Extract of a study by the The Feed the Future Developing Local Extension Capacity (DLEC) project led by Digital Green, International Food Policy Research Institute (IFPRI), Care International and GFRAS.
In Honduras, agricultural policy is guided by two strategic frameworks: the 2004-2021 State Policy for the Agri-food Sector and Rural Areas and the 2014-2018 Government Strategic Plan El Plan de Todos para una Vida Mejor (Everyone’s Plan for a Better Life). These policies were designed to revitalize the agricultural sector and improve the livelihoods of those who work in the sector. In addition, trade policies were designed with a series of laws and decrees that streamline activities and give farmers access to broader markets. Policies and programs have been developed with strong rural extension and advisory services components; however, implementation has been challenging.
The challenges result in part from the Honduran pluralistic EAS system. For example, the innovation system consists of multiple private, institutional and public actors, including government agencies, educational and research institutions, farmers, and national and international nongovernmental organizations (NGOs). While this diversity provides dynamism and richness in terms of learning and institutional innovations, it has led to fragmented EAS delivery system with little coordination among actors and weak leadership.
Changes in leadership and organization is a common theme in the country when it comes to EAS. Created in the 1950s, the national rural extension and advisory system of Honduras underwent a series of institutional transformations driven both by internal processes and external factors, such as national politics and the economy. In an effort to modernize the system, EAS were decentralized and the Agricultural Science and Technology Board (DICTA, for its Spanish acronym) was created to govern, monitor and develop capacities of actors in the system. Although laws to modernize and develop the agricultural sector and decentralize extension services were created, the necessary resources were not provided for implementation, and public and private institutions remain fragmented to this day. Efforts are currently underway to identify new decentralized delivery models, improve overall coordination, and close gaps, thus improving effectiveness of EAS in Honduras.
A majority of organizations engaged in EAS provide technical assistance and rural extension services that focus on developing the capacities of producers, in an effort to enable them to self-manage innovations and improve their own crops. The majority of activities involve income generation and increased food security through technological change and market access. The EAS providers implement approaches based on market demand and gender and youth participation. Some also consider risk management associated with climate change.
The organizations’ personnel are, for the most part, well trained. The majority of the staff providing these extension services have degrees in engineering, agronomy and veterinary medicine, and continuing education is provided through a government-sponsored program called the Reactivation of Agricultural Production in Schools (REPACE, for its Spanish acronym) and other programs. Many extension providers are incentivized by their employers to continue their training and keep pace with the latest technologies and methods.
The organizations themselves have quality control systems in place and do what they can with the resources they have.

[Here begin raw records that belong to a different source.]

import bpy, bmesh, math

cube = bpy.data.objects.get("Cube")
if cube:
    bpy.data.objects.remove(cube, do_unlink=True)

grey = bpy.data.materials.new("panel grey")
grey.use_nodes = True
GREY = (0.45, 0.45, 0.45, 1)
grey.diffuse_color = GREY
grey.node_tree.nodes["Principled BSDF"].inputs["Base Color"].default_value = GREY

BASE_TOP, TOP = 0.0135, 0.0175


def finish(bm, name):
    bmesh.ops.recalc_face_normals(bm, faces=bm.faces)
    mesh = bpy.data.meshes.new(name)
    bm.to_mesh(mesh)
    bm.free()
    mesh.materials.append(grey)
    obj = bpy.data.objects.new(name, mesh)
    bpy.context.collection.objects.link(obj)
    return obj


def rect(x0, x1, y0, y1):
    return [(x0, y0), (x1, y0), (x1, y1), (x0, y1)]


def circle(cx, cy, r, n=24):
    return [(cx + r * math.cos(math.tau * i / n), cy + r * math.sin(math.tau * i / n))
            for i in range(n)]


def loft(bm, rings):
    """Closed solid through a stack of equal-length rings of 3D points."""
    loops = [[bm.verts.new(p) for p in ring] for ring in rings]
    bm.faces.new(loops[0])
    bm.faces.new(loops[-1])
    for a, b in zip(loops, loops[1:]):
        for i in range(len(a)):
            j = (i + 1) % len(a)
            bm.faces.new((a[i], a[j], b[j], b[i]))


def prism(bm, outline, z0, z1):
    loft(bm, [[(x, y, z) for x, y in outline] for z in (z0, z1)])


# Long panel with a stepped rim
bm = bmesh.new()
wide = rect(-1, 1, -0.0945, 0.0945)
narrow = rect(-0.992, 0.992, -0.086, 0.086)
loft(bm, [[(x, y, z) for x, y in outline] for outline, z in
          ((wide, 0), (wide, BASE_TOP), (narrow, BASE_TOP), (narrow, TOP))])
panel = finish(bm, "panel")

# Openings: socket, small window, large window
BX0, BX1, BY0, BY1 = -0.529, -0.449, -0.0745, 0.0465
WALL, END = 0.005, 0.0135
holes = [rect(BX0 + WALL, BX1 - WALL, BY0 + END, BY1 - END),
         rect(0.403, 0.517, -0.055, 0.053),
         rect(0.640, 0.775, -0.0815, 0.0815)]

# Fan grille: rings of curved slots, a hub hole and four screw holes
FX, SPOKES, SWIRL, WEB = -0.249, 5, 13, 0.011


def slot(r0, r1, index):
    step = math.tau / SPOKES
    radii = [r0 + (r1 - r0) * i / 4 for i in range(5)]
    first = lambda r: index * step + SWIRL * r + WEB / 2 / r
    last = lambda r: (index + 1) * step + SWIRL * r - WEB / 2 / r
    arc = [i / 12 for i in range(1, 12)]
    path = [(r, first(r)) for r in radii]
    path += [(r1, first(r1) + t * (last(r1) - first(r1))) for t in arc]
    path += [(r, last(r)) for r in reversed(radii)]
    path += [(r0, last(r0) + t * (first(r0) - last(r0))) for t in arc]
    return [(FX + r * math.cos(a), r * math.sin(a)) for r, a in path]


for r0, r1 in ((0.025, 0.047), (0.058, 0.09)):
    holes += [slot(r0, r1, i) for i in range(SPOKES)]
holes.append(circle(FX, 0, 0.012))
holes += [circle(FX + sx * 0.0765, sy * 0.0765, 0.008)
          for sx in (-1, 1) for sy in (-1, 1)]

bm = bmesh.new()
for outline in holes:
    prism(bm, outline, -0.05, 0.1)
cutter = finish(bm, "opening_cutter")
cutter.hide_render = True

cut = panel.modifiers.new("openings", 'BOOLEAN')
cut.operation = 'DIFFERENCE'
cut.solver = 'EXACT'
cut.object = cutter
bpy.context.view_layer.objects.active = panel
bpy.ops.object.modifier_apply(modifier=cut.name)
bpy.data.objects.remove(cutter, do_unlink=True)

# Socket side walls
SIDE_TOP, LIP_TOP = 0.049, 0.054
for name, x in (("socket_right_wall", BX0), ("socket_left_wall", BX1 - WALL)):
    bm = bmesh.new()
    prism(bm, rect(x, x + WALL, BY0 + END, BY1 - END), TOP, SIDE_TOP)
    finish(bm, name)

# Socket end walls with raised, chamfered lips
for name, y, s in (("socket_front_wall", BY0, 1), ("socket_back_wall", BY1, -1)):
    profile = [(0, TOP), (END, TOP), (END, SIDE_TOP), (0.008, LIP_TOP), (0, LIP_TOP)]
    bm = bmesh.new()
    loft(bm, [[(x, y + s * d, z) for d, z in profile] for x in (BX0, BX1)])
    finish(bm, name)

Fifty percent of the organizations surveyed have monitoring and evaluation systems that measure the progress and impact, helping them to design better projects and generate knowledge. Most providers have internet access and local facilities, but only the few organizations with national reach have the physical structures, such as laboratories, and other infrastructure that allow them to develop their work.
The EAS activities used by the organizations are project dependent. Farmer field schools are the most common approach. Providers also use demonstration plots, field days and individual or group visits, among others, to deliver knowledge. In addition, some organizations promote the use of technological validation processes, and others combine field schools with other processes to generate new technological innovations. The organizations primarily target small and medium producers dedicated to commercial production and staple foods. A few EAS providers focus on women, youth and marginalized populations. Most EAS services are provided in group settings, with some one-on-one interventions and limited network approaches.
Most organization do not use information and communications technologies (ICT) tools to deliver their services. While some providers are developing mobile phone applications, most providers do not value ICT as a service delivery platform. There is limited use of mass communication, such as radio and television, and short message services (SMS) texts are occasionally used.
Many EAS providers focus on increasing market access. There is a general lack of knowledge about the market among small and medium-sized farmers. The service providers aim to support producers and other actors to develop skills and knowledge to access markets, mainly accessing information to make decisions about what to produce. However, the content of services needs to be strengthened in demand identification, technical advice on market conditions, linkages with knowledge sharing networks, access to production, marketing and financial services, and training on market-related topics (e.g., tracking, food safety, packaging and post-harvest management).
In general, there are limited guidelines for content generation within the EAS system. Most organizations develop content based on grower demands and opportunities. Many have participatory processes that involve stakeholders to determine the type of content most needed, but this does not happen universally.
Overall, Honduras’ EAS system, like most, is a work in progress. The system has a framework in place, but lacks the resources and support to overcome the challenges it faces to deliver innovative, effective extension services in a systematic way. However, the information contained within this document provides a strong starting point to begin bolstering this system to support smallholder farmers in Honduras in their quest to generate more sustainable incomes to improve the lives of their families and communities.
List of Extension Providers
The following list shows an excerpt from the GFRAS Directory of Extension Providers for Honduras. Some of these entries may be specially marked for having more detailed information in the database of the Worldwide Extension Study WWES.